However, O’Sullivan says that writing the book also gave her an appreciation of the kindness often shown towards people with epilepsy. She says her patients also appreciated being given a public voice which they are often denied. “I realised how many positive stories people had to tell about how they were treated by the general public. It is my job as a doctor to go down that negative route of discovering awful things, but in writing the book, I had to think more about the whole picture. It allowed me to see things differently and my patients are so thrilled to have their stories told.”
While medical writing has become an increasingly popular genre of literature in recent years, for O’Sullivan, the original and the best is still Oliver Sacks, who wrote The Man Who Mistook His Wife for a Hat. “I don’t think there is a neurologist in the world who hasn’t read his work and admired it,” she says. She also cites the neuropsychologist Paul Broks, author of Into The Silent Land, a “stunning” book. “Of course, someone like Atul Gawande as well… I love that sort of stuff which wanders between medical writing and philosophy. Those three writers, in particular, take it to another level.”

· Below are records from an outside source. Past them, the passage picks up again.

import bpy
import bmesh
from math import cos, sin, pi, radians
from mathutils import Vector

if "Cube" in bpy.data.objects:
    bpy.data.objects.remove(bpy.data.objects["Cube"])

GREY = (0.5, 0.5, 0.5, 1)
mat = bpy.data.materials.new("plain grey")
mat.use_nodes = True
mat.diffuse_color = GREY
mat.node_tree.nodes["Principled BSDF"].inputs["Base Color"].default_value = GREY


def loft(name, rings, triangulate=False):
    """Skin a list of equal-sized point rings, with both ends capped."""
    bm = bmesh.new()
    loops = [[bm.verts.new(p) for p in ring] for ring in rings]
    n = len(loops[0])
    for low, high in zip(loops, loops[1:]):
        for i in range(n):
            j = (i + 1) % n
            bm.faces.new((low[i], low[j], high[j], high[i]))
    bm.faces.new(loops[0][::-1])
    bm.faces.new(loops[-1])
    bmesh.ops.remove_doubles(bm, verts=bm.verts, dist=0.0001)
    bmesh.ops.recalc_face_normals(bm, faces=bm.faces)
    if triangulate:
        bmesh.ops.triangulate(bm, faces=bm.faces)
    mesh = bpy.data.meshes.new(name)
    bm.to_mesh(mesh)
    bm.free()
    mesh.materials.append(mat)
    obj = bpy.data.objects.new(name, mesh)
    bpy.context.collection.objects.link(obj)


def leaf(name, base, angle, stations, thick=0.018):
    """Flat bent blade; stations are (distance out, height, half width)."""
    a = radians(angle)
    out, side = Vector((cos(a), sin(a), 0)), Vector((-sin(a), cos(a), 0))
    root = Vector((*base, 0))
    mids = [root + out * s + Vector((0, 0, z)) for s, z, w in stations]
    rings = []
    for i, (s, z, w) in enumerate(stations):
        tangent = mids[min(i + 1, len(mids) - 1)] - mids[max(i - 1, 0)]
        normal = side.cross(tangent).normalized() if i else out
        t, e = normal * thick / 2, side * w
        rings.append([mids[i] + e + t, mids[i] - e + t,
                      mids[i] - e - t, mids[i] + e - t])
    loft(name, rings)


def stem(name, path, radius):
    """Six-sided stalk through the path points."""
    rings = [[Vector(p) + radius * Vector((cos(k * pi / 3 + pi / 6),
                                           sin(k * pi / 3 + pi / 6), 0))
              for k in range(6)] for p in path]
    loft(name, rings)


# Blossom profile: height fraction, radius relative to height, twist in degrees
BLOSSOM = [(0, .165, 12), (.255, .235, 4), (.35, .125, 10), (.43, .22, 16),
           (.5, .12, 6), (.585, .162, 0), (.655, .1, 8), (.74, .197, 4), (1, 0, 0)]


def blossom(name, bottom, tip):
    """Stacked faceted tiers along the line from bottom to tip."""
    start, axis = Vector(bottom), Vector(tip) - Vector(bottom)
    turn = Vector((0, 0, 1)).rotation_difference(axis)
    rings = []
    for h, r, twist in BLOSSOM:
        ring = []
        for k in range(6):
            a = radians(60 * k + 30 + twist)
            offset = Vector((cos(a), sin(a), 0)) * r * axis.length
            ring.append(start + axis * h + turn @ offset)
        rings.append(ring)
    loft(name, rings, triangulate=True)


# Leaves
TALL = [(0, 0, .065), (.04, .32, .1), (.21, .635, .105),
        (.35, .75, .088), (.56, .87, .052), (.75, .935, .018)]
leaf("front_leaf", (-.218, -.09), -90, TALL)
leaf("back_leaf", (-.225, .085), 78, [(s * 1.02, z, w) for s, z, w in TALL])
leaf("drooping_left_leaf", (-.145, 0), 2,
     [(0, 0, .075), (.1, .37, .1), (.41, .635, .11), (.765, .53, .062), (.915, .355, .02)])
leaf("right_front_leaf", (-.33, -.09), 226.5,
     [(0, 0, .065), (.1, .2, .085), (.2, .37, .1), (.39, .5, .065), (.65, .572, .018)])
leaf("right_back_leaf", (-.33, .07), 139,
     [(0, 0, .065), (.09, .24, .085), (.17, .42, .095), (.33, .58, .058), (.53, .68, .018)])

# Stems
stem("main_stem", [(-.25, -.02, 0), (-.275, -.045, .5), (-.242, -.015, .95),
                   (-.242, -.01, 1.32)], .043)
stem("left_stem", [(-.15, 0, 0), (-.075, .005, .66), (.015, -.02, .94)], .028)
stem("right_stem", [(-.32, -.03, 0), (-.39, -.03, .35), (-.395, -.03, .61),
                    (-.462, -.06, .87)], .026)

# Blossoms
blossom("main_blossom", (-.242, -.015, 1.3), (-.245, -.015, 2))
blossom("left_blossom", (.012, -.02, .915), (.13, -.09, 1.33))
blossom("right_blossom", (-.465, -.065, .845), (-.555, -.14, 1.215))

She has always loved reading and writing and cites the Irish educational system as being instrumental in giving her an appreciation of the arts and science, often seen as exclusive of each other.
“When I got to Leaving Cert, I was doing honours English and honours biology and physics. I was able to be broadly educated right to the point of starting university which meant I retained a love for reading which stayed with me. I enjoyed both... we shouldn’t be forcing children into one box or the other. I think if you want to be a writer, you have to be a reader.”
She nurtures her writing talents. After she won the Wellcome Prize, O’Sullivan went back to study creative writing, gaining a masters from Birkbeck College. “That was like a little present to myself,” she says. “I did it slightly backwards, I did the MA after the book. I really enjoyed writing the book and I wanted to optimise that experience. Also, I entered medical school when I was 17. After I wrote the first book, I decided to take a year off and have at least one year of my life that wasn’t fully dedicated to medicine.”
She has just started her third book, about culturebound syndromes [also known as folk illness]. “It’s about groups of people around the world who get have really strange medical conditions that are specific to their community. There is one in Sweden called resignation syndrome, where children, who are all asylum seekers from Russian families, when they’re faced with deportation they lapse into comas for weeks, months, years at a time. It’s like they legitimise a way of expressing their distress with physical symptoms and it’s different in every culture.”
The excitement in her voice at new cases to be investigated and discoveries made is palpable. I imagine her patients consider themselves lucky to have such a sleuth on their side.